Obsession has long been one of the hallmarks of artistic authenticity. Many musicians are self-confessed compulsives, from  Mozart to Trousersnake; not surprising when you consider that many great compositions, with their densely patterned repetitions and reprises, sound like an aural manifestation of OCD. In fashion, obsession transforms a basic staple into a miracle of design. Once you understand what a minutely raised shoulder or perfectly ruched cuff does to a Martin Margiela white shirt, you understand why he can charge ten times more than Gap.

Film directors are mad for it. Scorsese, Kubrick, Howard Hughes with his bottles of wee: it’s virtually impossible to create a consistently excellent epic without an obsessive mind. The first time I discovered Hitchcock – watching, rather recklessly, three films in one afternoon –his idiomatic world nearly swallowed me whole. As his succession of mothers, voyeurs, charming cads and sadistically fetishised blondes fled up staircases, into rivers and through trains, drinking brandies and dodging the number 13, I knew I was in the grip of a deliciously relentless mania.  Hitchcock’s power struggles with producer David Selznick, who bridled against the director’s ‘goddamn jigsaw cutting’, were typical of a man determined to build a comprehensive public visual lexicon from his personal fixations. Drunk on the density, I couldn’t watch another Hitchcock for weeks.

Artists famously and single-mindedly pursue their idées fixes too. Michelangelo, reclusively embarking on hundreds of sketches to nail the perfect line, declared that ‘trifles make perfection, and perfection is no trifle.’ So if obsession breeds brilliance, Francis Bacon, whose centenary retrospective at Tate Britain has been greeted with widespread critical acclaim, should be crowned the monomaniac artist king.

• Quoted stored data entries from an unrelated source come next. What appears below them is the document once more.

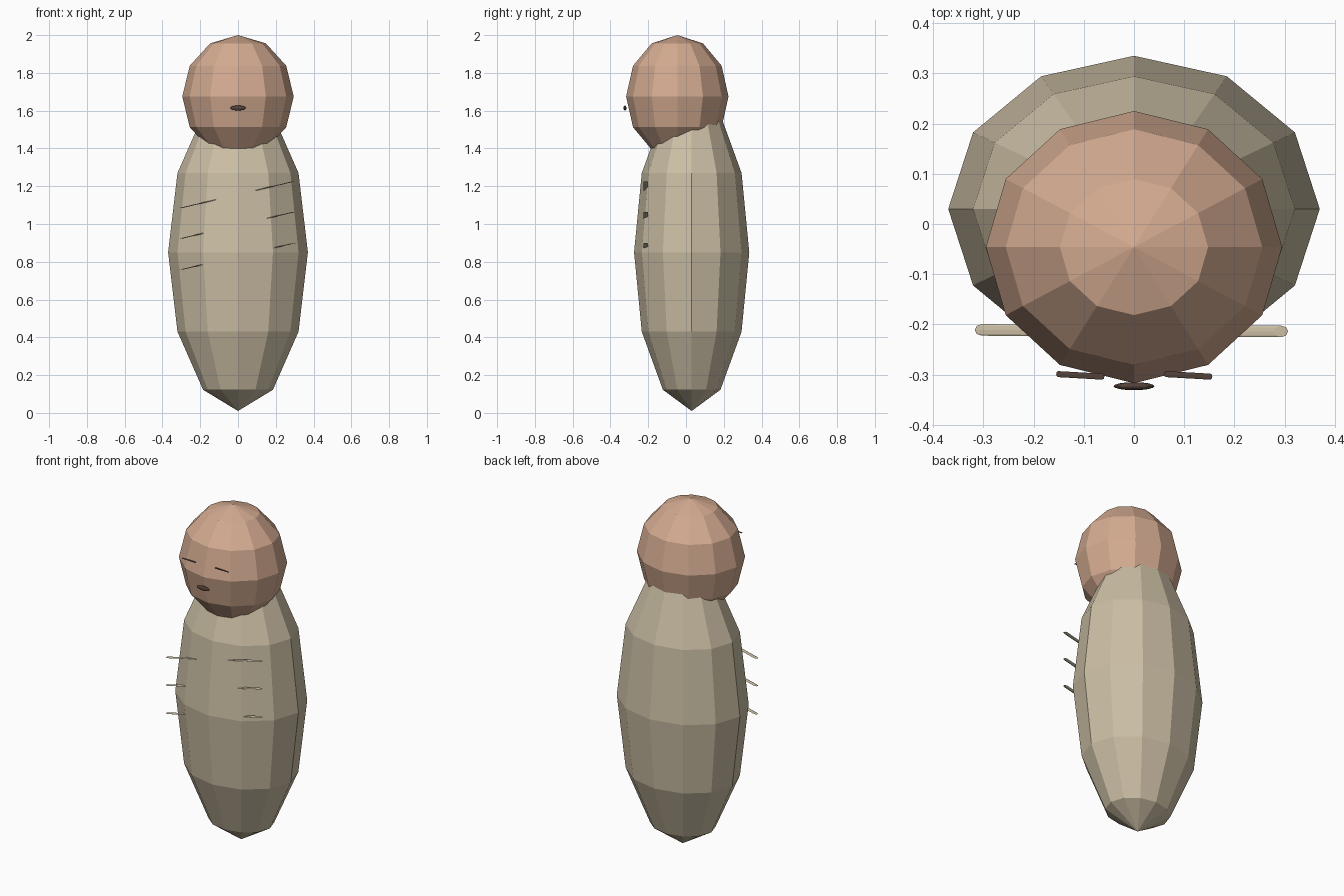
import bpy, bmesh, math
from mathutils import Matrix, Vector

if "Cube" in bpy.data.objects:
    bpy.data.objects.remove(bpy.data.objects["Cube"])


def material(name, rgb):
    """Flat material from sRGB bytes."""
    m = bpy.data.materials.new(name)
    lin = [((c / 255 + 0.055) / 1.055) ** 2.4 for c in rgb]
    m.diffuse_color = (*lin, 1)
    m.use_nodes = True
    m.node_tree.nodes["Principled BSDF"].inputs["Base Color"].default_value = m.diffuse_color
    return m


BEIGE = material("beige", (203, 190, 164))
SKIN = material("tan", (212, 171, 145))
BROWN = material("dark_brown", (84, 66, 57))


def finish(name, bm, mat):
    bmesh.ops.recalc_face_normals(bm, faces=bm.faces)
    mesh = bpy.data.meshes.new(name)
    bm.to_mesh(mesh)
    bm.free()
    mesh.materials.append(mat)
    ob = bpy.data.objects.new(name, mesh)
    bpy.context.collection.objects.link(ob)
    return ob


def ellipsoid(name, centre, radii, mat, segs=12, rings=6):
    bm = bmesh.new()
    bmesh.ops.create_uvsphere(
        bm, u_segments=segs, v_segments=rings, radius=1,
        matrix=Matrix.Translation(centre) @ Matrix.Diagonal((*radii, 1)))
    return finish(name, bm, mat)


def slanted_rod(name, start, end, u, v, mat, sides=8):
    """Prism between two points with oblique end caps spanned by u and v."""
    bm = bmesh.new()
    rings = []
    for p in (start, end):
        ring = []
        for i in range(sides):
            a = math.tau * i / sides
            ring.append(bm.verts.new(
                Vector(p) + Vector(u) * math.cos(a) + Vector(v) * math.sin(a)))
        rings.append(ring)
    a, b = rings
    for i in range(sides):
        j = (i + 1) % sides
        bm.faces.new((a[i], a[j], b[j], b[i]))
    bm.faces.new(a[::-1])
    bm.faces.new(b)
    return finish(name, bm, mat)


# Faceted body and head
ellipsoid("body", (0, 0.03, 0.85), (0.37, 0.305, 0.84), BEIGE)
ellipsoid("head", (0, -0.046, 1.675), (0.295, 0.271, 0.325), SKIN)

# Thin slanted rods crossing the front of the body
for i, z in enumerate((1.155, 0.993, 0.828)):
    slanted_rod(f"cross_rod_{i + 1}",
                (-0.303, -0.211, z - 0.070), (0.293, -0.214, z + 0.070),
                (0.014, 0, 0.001), (0, 0.0115, 0), BEIGE)

# Mouth
ellipsoid("mouth", (0, -0.323, 1.614), (0.041, 0.008, 0.013), BROWN, 16, 8)

# Narrow, level eye slits
for side, x in (("left", -0.107), ("right", 0.108)):
    slanted_rod(f"{side}_eye",
                (x - 0.044, -0.299, 1.741), (x + 0.044, -0.304, 1.741),
                (0.004, 0, 0.001), (0, 0.006, 0), BROWN)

The exhibition certainly starts with a bang. For all its familiarity, Head VI, his iconic reworking of Velazquez’s Pope Innocent II, still carries a beautiful visceral punch. His early treatments retain a visionary sense of freshness and insight, from the hulking Frankenstein monster of Study for Nude to the violent Tarantino bleakness of 1952’s Dog.

But as I moved through the rooms, I began to sense Bacon’s similarity to his tail-chasing dog. The twisted half-beasts with displaced, toothy screams; the carcasses; the crucifixions; the Hopperish men in shadowed rooms; the blind pulls; the telephones; the melting, tumorous triptychs of lovers: his symbolic preoccupations proliferate like mutated genes. Bacon wants to tell you the same thing over and over again. This is not unusual; all artists retread and refine their themes and motifs. However, obsession is most effective as a tool for evolution, and there is little impression that Bacon wants to be changed by, or through, his art. When he tries something different in the mid-1950s, challenging his predilictions to introduce bright colours and muscular textures to his figures and landscapes, it’s a ham-fisted disaster.

There is a point at which Bacon’s artistic journey becomes more interesting for him than for us. Hitchcock claimed that ‘self-plagiarism is style’; but style can very quickly loose its substance to become a wearying collection of tics. So exactly when does obsession stop being excellence and become disconnected egotism? Maybe around painting 83. I still love many of Bacon’s individual works, but displaying them in such volume at the Tate rids them of their defamiliarising power. The blurbs beside the paintings hint at the curators’ mounting desperation to find something new to say. I don’t think I’ve ever heard so many variations on ‘the aching isolation of man in a post-religious world’. And I’ve seen a lot of Beckett.

I have no doubt that Bacon is an outstanding artist, but this is not a great exhibition – just as watching three Hitchcocks on the trot is not a great idea. After all, even the baroque nihilists amongst us can have too much of a very good bad thing.